* Task statement
Repeat verbatim, and only, the lines of the data below, beginning at the line that contains "depth=(b - a).length, location=(a" and stopping after the line that contains "cu = bpy.data.curves.new(name, 'CURVE')".

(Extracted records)
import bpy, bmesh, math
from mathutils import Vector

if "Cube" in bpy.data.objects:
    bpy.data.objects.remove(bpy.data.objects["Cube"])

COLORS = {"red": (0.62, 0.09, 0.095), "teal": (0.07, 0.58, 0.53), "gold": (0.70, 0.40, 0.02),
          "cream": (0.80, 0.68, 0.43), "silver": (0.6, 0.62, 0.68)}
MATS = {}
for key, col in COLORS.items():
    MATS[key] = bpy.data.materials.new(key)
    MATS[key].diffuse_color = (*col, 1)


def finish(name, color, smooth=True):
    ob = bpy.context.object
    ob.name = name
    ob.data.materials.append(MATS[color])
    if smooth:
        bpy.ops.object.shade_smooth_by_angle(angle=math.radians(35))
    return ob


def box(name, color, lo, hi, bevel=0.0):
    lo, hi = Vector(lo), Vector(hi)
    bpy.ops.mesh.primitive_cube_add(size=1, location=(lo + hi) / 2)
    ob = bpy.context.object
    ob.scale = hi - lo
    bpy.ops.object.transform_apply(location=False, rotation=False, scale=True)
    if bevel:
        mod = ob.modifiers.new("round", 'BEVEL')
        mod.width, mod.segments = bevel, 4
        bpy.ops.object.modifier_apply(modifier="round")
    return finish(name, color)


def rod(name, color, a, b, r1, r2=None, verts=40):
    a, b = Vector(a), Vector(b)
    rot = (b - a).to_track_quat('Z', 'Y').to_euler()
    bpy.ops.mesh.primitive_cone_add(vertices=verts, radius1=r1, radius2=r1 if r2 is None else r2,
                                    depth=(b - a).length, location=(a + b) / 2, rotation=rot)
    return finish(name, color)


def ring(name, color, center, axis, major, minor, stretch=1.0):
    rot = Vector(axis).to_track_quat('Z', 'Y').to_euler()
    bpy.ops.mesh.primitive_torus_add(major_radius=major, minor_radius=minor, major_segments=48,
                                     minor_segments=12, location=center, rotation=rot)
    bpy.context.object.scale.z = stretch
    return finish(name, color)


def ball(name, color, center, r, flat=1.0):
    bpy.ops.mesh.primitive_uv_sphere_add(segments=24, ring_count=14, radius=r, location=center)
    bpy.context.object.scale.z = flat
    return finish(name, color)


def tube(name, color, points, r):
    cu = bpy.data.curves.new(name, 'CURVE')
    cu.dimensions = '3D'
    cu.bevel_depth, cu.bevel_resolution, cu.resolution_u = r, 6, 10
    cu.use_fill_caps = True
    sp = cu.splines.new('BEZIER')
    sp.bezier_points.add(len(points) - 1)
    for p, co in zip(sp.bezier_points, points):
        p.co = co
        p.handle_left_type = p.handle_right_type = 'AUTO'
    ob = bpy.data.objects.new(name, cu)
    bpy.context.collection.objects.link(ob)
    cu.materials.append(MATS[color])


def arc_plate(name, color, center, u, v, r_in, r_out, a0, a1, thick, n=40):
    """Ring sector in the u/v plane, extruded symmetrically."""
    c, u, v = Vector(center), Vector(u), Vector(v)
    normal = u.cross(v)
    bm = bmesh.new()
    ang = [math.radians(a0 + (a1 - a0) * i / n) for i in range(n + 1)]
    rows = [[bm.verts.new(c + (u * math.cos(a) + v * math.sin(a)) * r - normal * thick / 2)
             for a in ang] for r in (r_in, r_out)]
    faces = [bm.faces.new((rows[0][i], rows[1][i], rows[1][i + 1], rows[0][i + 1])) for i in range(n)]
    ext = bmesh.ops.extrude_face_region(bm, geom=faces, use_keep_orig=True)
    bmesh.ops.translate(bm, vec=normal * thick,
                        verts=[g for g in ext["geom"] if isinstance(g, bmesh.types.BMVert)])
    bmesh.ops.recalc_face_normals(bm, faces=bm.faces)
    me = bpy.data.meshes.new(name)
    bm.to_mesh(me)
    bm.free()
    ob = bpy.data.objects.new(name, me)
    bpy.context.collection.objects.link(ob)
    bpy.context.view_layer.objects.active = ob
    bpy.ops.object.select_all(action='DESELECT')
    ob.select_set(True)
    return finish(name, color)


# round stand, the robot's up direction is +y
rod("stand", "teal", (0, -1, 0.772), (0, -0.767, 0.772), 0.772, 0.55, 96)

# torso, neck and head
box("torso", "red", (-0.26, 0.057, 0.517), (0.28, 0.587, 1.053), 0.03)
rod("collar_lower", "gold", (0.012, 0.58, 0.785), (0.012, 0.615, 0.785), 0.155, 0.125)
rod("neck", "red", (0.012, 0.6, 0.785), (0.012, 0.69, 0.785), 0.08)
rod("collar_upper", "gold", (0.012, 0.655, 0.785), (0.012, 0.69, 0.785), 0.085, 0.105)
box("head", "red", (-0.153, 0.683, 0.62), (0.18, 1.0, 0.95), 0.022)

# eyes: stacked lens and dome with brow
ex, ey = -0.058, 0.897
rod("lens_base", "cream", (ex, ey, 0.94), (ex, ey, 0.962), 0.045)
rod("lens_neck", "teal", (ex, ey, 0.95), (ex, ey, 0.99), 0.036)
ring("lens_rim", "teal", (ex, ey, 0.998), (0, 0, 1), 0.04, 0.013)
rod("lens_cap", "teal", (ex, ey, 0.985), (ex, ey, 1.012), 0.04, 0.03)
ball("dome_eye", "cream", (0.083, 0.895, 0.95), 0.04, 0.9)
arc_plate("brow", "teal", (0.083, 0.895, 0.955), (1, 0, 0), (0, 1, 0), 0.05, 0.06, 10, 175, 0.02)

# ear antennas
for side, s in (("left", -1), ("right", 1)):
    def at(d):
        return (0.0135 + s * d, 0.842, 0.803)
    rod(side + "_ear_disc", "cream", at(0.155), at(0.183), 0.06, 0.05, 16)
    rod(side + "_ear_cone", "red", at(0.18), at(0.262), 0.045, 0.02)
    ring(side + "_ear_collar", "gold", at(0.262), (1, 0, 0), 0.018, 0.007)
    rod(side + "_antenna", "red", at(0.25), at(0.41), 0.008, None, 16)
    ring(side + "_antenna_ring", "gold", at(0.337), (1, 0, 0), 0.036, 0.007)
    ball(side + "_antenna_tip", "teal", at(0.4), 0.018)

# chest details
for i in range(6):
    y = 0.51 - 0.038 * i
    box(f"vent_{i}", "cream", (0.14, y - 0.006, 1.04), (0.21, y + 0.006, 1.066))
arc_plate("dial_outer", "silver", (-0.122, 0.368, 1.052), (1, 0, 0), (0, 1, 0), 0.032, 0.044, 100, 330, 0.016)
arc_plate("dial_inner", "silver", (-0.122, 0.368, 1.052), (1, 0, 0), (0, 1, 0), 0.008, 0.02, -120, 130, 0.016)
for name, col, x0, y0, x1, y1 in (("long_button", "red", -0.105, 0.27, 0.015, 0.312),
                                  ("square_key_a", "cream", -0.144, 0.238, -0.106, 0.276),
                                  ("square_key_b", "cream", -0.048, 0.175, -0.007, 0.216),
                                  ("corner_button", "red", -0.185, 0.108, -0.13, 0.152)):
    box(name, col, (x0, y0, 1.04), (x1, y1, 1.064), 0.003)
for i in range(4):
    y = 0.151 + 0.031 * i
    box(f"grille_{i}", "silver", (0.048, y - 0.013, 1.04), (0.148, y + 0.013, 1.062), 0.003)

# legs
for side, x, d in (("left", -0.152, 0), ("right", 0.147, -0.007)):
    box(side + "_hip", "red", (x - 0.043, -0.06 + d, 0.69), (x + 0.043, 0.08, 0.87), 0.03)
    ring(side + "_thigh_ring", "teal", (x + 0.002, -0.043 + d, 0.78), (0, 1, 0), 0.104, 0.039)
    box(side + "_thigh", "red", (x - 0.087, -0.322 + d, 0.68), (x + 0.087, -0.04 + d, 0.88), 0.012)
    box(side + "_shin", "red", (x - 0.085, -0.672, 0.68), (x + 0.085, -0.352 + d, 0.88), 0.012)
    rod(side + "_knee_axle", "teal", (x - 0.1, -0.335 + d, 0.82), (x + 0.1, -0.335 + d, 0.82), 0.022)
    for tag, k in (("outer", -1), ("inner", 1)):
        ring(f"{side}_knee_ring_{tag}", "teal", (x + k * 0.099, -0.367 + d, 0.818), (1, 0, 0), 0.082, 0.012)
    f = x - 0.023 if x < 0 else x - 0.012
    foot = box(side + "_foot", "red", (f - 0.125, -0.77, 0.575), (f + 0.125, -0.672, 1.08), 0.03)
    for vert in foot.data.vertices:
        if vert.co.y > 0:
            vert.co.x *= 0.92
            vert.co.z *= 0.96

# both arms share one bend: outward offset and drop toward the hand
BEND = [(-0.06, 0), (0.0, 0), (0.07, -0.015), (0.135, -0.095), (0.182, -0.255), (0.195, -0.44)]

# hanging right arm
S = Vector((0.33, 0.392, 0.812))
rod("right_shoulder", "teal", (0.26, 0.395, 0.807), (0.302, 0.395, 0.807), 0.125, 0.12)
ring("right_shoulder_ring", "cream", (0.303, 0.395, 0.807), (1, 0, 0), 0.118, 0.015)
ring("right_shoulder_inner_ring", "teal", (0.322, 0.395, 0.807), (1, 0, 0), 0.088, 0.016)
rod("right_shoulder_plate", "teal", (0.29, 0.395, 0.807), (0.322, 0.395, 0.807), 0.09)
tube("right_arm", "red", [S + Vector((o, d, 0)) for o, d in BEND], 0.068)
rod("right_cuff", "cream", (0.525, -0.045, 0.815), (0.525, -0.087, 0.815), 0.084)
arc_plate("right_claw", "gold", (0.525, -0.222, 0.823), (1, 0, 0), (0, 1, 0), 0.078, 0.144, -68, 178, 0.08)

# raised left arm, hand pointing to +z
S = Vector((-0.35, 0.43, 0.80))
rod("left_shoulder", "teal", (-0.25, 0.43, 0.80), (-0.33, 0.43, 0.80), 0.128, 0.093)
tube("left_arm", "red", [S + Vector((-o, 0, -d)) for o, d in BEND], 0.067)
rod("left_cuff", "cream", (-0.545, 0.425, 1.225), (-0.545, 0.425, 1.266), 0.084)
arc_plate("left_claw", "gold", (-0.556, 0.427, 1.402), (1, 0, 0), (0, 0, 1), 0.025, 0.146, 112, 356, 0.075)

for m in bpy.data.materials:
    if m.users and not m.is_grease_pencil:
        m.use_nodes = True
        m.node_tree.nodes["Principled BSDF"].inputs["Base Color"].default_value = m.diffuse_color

* Exercise solution
                                    depth=(b - a).length, location=(a + b) / 2, rotation=rot)
    return finish(name, color)


def ring(name, color, center, axis, major, minor, stretch=1.0):
    rot = Vector(axis).to_track_quat('Z', 'Y').to_euler()
    bpy.ops.mesh.primitive_torus_add(major_radius=major, minor_radius=minor, major_segments=48,
                                     minor_segments=12, location=center, rotation=rot)
    bpy.context.object.scale.z = stretch
    return finish(name, color)


def ball(name, color, center, r, flat=1.0):
    bpy.ops.mesh.primitive_uv_sphere_add(segments=24, ring_count=14, radius=r, location=center)
    bpy.context.object.scale.z = flat
    return finish(name, color)


def tube(name, color, points, r):
    cu = bpy.data.curves.new(name, 'CURVE')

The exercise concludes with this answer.